Segment Start: Data to examine

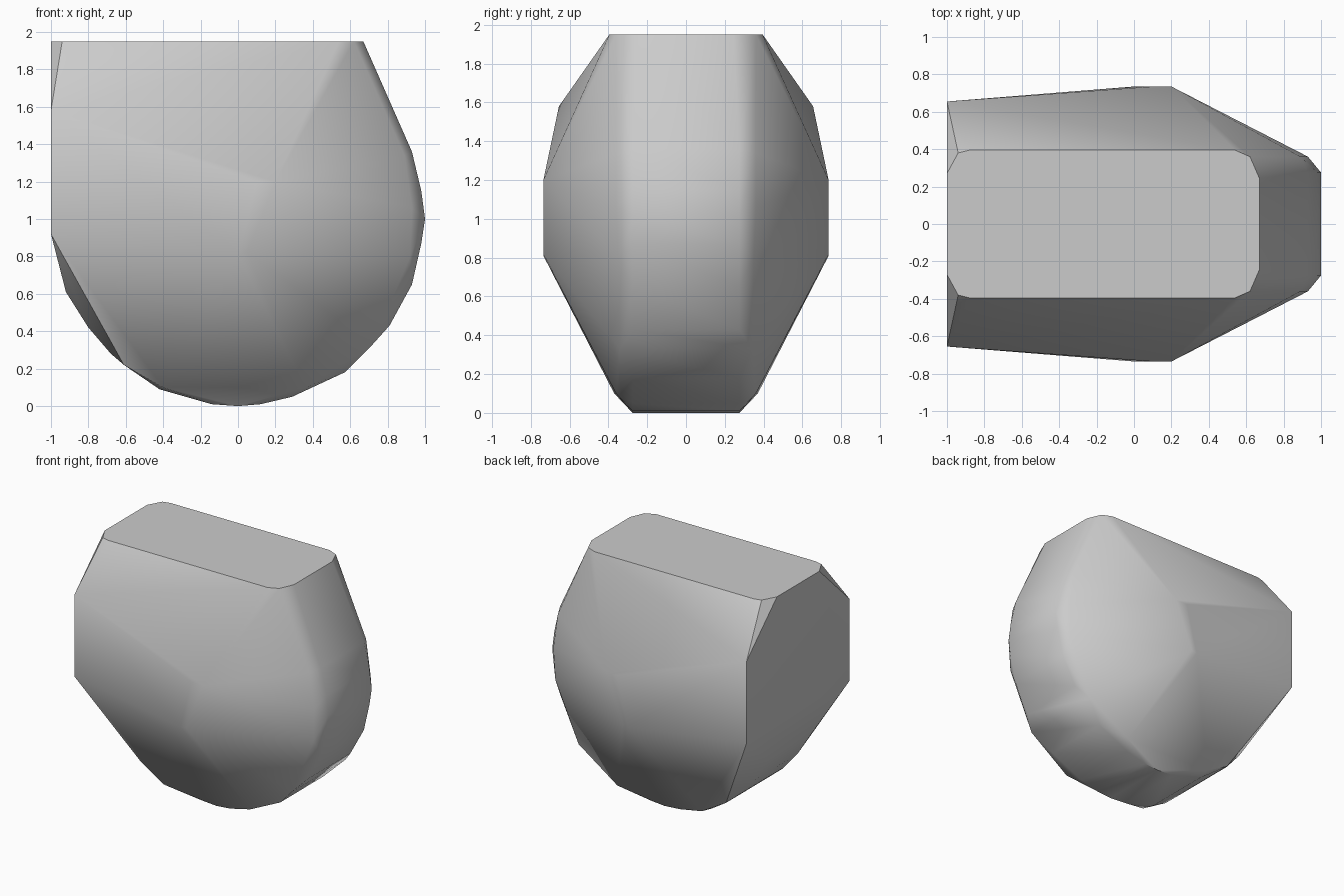
import bpy, bmesh

cube = bpy.data.objects.get("Cube")
if cube:
    bpy.data.objects.remove(cube)

# Plain grey stone
grey = bpy.data.materials.new("stone_grey")
grey.use_nodes = True
colour = (0.6, 0.6, 0.6, 1)
grey.diffuse_color = colour
grey.node_tree.nodes["Principled BSDF"].inputs["Base Color"].default_value = colour

# Round rim profile (x, z), extruded to half width RIM
RIM = 0.275
rim = [(0.93, 1.36), (0.98, 1.15), (1, 1), (0.98, 0.87), (0.93, 0.65),
       (0.81, 0.43), (0.57, 0.18), (0.29, 0.05), (0.12, 0.01), (0, 0),
       (-0.14, 0.01), (-0.42, 0.09), (-0.68, 0.28), (-0.8, 0.42), (-0.92, 0.61)]

# Shoulders just outside the rim and the bulging cheeks (x, y, z), mirrored in y
shoulders = [(0.89, 0.36, 1.34), (0.93, 0.36, 1.06), (0.92, 0.35, 0.8),
             (0.72, 0.34, 0.33), (0.36, 0.36, 0.1), (-0.4, 0.37, 0.1), (-0.61, 0.36, 0.22)]
cheeks = [(0, 0.735, 0.81), (0.05, 0.735, 0.82), (0.2, 0.735, 1.2), (0.1, 0.735, 1.2)]
flat_end = [(-1, 0.655, 1.58), (-1, 0.655, 0.92)]
flat_top = [(-1, 0.27, 1.95), (-0.94, 0.38, 1.95), (-0.88, 0.395, 1.95),
            (0.54, 0.395, 1.95), (0.62, 0.36, 1.95), (0.67, 0.245, 1.95)]

half = [(x, RIM, z) for x, z in rim] + shoulders + cheeks + flat_end + flat_top

# Convex stone wrapped around all the points
bm = bmesh.new()
for x, y, z in half:
    for side in (-1, 1):
        bm.verts.new((x, y * side, z))
hull = bmesh.ops.convex_hull(bm, input=bm.verts[:])
loose = {v for v in hull["geom_interior"] + hull["geom_unused"]
         if isinstance(v, bmesh.types.BMVert)}
bmesh.ops.delete(bm, geom=list(loose), context="VERTS")
bmesh.ops.dissolve_limit(bm, angle_limit=0.01, verts=bm.verts[:], edges=bm.edges[:])
bmesh.ops.recalc_face_normals(bm, faces=bm.faces[:])

mesh = bpy.data.meshes.new("faceted_stone")
bm.to_mesh(mesh)
bm.free()
mesh.materials.append(grey)
stone = bpy.data.objects.new("faceted_stone", mesh)
bpy.context.collection.objects.link(stone)

# Soft rounding with crisp main edges
bpy.ops.object.select_all(action="DESELECT")
stone.select_set(True)
bpy.context.view_layer.objects.active = stone
bpy.ops.object.shade_smooth_by_angle(angle=0.6)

Segment End: Data to examine

## Exercise brief
Return all the data exactly, pictures omitted.

## Response for this exercise
import bpy, bmesh

cube = bpy.data.objects.get("Cube")
if cube:
    bpy.data.objects.remove(cube)

# Plain grey stone
grey = bpy.data.materials.new("stone_grey")
grey.use_nodes = True
colour = (0.6, 0.6, 0.6, 1)
grey.diffuse_color = colour
grey.node_tree.nodes["Principled BSDF"].inputs["Base Color"].default_value = colour

# Round rim profile (x, z), extruded to half width RIM
RIM = 0.275
rim = [(0.93, 1.36), (0.98, 1.15), (1, 1), (0.98, 0.87), (0.93, 0.65),
       (0.81, 0.43), (0.57, 0.18), (0.29, 0.05), (0.12, 0.01), (0, 0),
       (-0.14, 0.01), (-0.42, 0.09), (-0.68, 0.28), (-0.8, 0.42), (-0.92, 0.61)]

# Shoulders just outside the rim and the bulging cheeks (x, y, z), mirrored in y
shoulders = [(0.89, 0.36, 1.34), (0.93, 0.36, 1.06), (0.92, 0.35, 0.8),
             (0.72, 0.34, 0.33), (0.36, 0.36, 0.1), (-0.4, 0.37, 0.1), (-0.61, 0.36, 0.22)]
cheeks = [(0, 0.735, 0.81), (0.05, 0.735, 0.82), (0.2, 0.735, 1.2), (0.1, 0.735, 1.2)]
flat_end = [(-1, 0.655, 1.58), (-1, 0.655, 0.92)]
flat_top = [(-1, 0.27, 1.95), (-0.94, 0.38, 1.95), (-0.88, 0.395, 1.95),
            (0.54, 0.395, 1.95), (0.62, 0.36, 1.95), (0.67, 0.245, 1.95)]

half = [(x, RIM, z) for x, z in rim] + shoulders + cheeks + flat_end + flat_top

# Convex stone wrapped around all the points
bm = bmesh.new()
for x, y, z in half:
    for side in (-1, 1):
        bm.verts.new((x, y * side, z))
hull = bmesh.ops.convex_hull(bm, input=bm.verts[:])
loose = {v for v in hull["geom_interior"] + hull["geom_unused"]
         if isinstance(v, bmesh.types.BMVert)}
bmesh.ops.delete(bm, geom=list(loose), context="VERTS")
bmesh.ops.dissolve_limit(bm, angle_limit=0.01, verts=bm.verts[:], edges=bm.edges[:])
bmesh.ops.recalc_face_normals(bm, faces=bm.faces[:])

mesh = bpy.data.meshes.new("faceted_stone")
bm.to_mesh(mesh)
bm.free()
mesh.materials.append(grey)
stone = bpy.data.objects.new("faceted_stone", mesh)
bpy.context.collection.objects.link(stone)

# Soft rounding with crisp main edges
bpy.ops.object.select_all(action="DESELECT")
stone.select_set(True)
bpy.context.view_layer.objects.active = stone
bpy.ops.object.shade_smooth_by_angle(angle=0.6)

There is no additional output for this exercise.